“While Whistler’s economy is largely tourism-based, there are many professions [in the legislation] that are important for the health of the community.”

The legislation introduced at the end of October is promoted by B.C. Premier David Eby as a step towards making British Columbia a more attractive destination for workers considering moving to Canada, and as a way to allow those already in B.C. to work in the profession they’re formally trained in.

“Skilled professionals from around the world move to B.C. hoping to put their skills to good use, but instead face huge obstacles and an often-confusing process to get their credentials recognized,” Eby said in an Oct. 23 release.

“With the skills shortage we have in this province, we cannot afford to leave anyone on the sidelines.”

The legislation would require regulatory bodies remove barriers to certification of foreign training in 29 professions, which according to the release would “eliminate the catch-22 of requiring Canadian work experience prior to being accredited in Canada.”

Among the professions included are early childhood educators and assistants, social workers, veterinarians, lawyers, paramedics and more.

Walker said in Whistler, despite its tourism-heavy economy, the local market is diversified and is facing labour challenges across the board.

“When we surveyed our membership last winter, we discovered that around 70 per cent were not fully staffed. This compares to winter 2018-19 when about 70 per cent were fully staffed,” she said.

Coast Mountain Veterinary Services is one such business affected by the legislation. While the legislation helps the industry overall, Whistler’s vet sector is hurting for support staff, rather than vets themselves, said managing veterinarian Blythe Sola.

“For us, what would be more beneficial would be if this legislation was also extended to include veterinary technicians and nurses … I have many members of my team who were trained in places like Australia who have the training and the qualifications, and they can’t get that recognized here,” she said.

Vet technicians perform duties like blood tests and carrying out X-rays, while nurses serve the same role as in human hospitals.

“In veterinary medicine, you always need another set of hands—the patients are maybe not as compliant as humans,” Sola said.

“Look at human health-care too—humans get nowhere without nurses, and a perennial problem that we have here is attracting and retaining enough competent, qualified technical support staff.”

As with all labour issues in Whistler, Sola said it comes back to housing—so even if licensing and accreditation changes were exactly what the sector wanted, it would still be a challenge.

“As long as it’s so hard for these people to find a place to live and stay in our community, we’re going to continue to have this issue, but one barrier would be the licensing challenges,” she said.

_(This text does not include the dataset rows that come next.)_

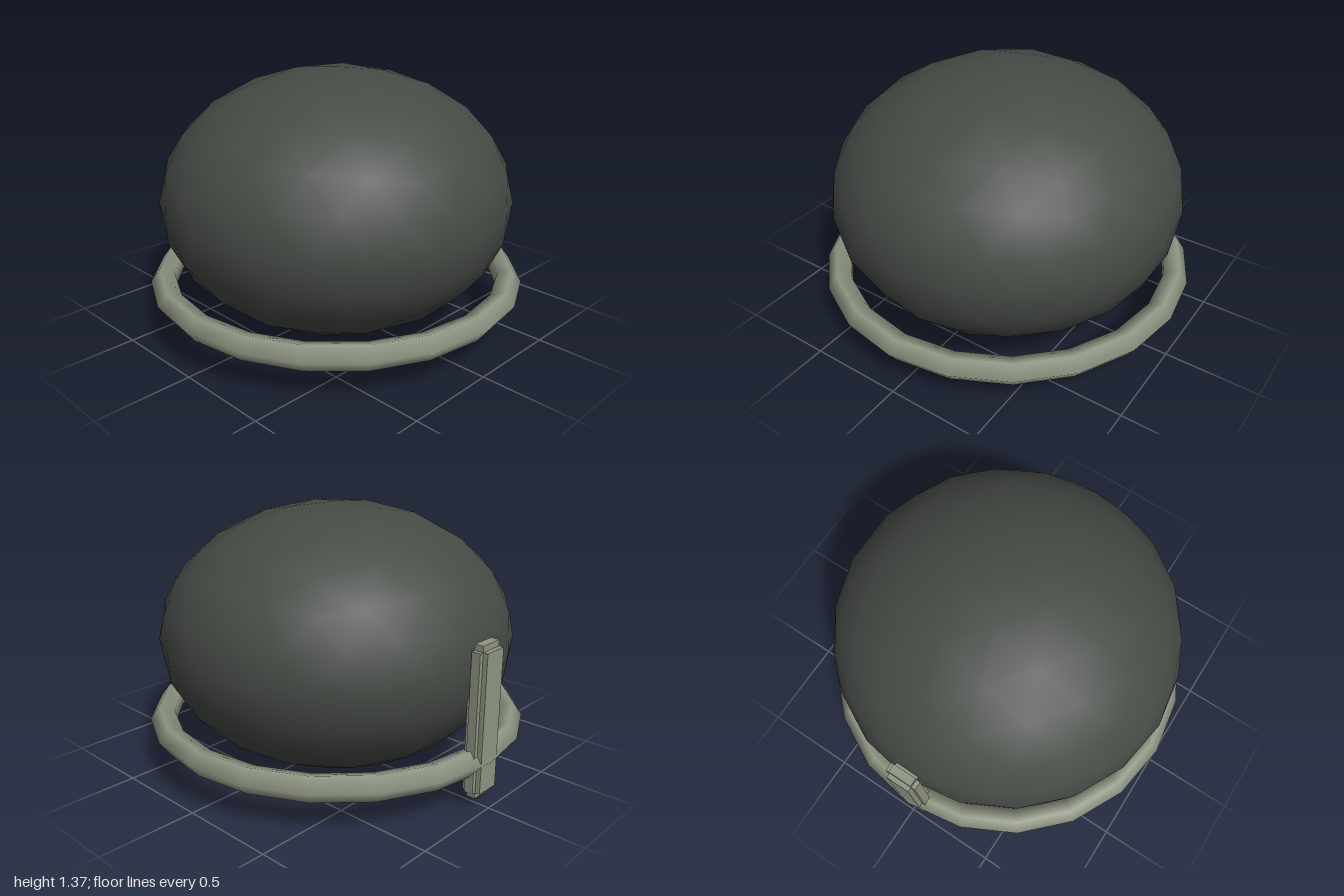
import * as THREE from 'three';

export function createModel() {
  const model = new THREE.Group();
  const darkGreen = new THREE.MeshStandardMaterial({ name: 'dark green grey', color: 0x464b45 });
  const paleGreen = new THREE.MeshStandardMaterial({ name: 'pale green grey', color: 0x8f9683 });

  const add = (parent, name, geometry, material) => {
    const mesh = new THREE.Mesh(geometry, material);
    mesh.name = name;
    parent.add(mesh);
    return mesh;
  };

  // Flattened ball: a subdivided icosahedron turned so that one corner points up
  const ball = new THREE.IcosahedronGeometry(1, 3);
  ball.rotateZ(Math.atan(2 / (1 + Math.sqrt(5))));
  ball.scale(0.927, 0.684, 0.927);
  add(model, 'body', ball, darkGreen).position.y = 0.686;

  // Five-sided tube ring around the lower body
  const ring = new THREE.TorusGeometry(0.93, 0.07, 5, 20).rotateX(-Math.PI / 2);
  add(model, 'ring', ring, paleGreen).position.y = 0.245;

  // Upright bar on the back, with stepped edges made by three crossing boxes
  const bar = new THREE.Group();
  bar.name = 'backBar';
  bar.position.set(0, 0.447, -0.938);
  add(bar, 'barDepth', new THREE.BoxGeometry(0.13, 0.705, 0.096), paleGreen);
  add(bar, 'barWidth', new THREE.BoxGeometry(0.176, 0.705, 0.046), paleGreen);
  add(bar, 'barHeight', new THREE.BoxGeometry(0.13, 0.766, 0.046), paleGreen);
  model.add(bar);

  return model;
}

The legislation would have the effect of opening up the hiring pool for Sola’s team, however, who noted that of all the vets on staff, only she was trained in Canada, and none were from countries that didn’t have reciprocal accreditation schemes in place.

“I do employ people in technician roles who are licenced as veterinarians in other countries … but the process was too difficult and time-consuming, so they’re currently working in a technician role—in some cases because they’ve decided that’s a better path for them long term, and in some cases because they’ve decided to get industry experience in order to complete some of those checkboxes to eventually become licenced here.”

Pique enquired with the B.C. government about whether the legislation will be extended, but received no response.

According to Whistler Chamber data, the sectors hardest to recruit for in Whistler during the 2022-23 winter season were retail, culinary, housekeeping, trades, management and business development.

But again, Walker said it always comes back to housing.

“[Housing and labour shortages] are one and the same. Labour is the problem, but housing is the root of the challenge, and we absolutely need more affordable housing for more employees in Whistler,” said Walker.

“The more we allow people to work in the occupation in which they’re trained, the better it is for our community and our economy. Anything will help. [The new legislation] is a step forward, but it’s not the solution for the entire labour challenge.”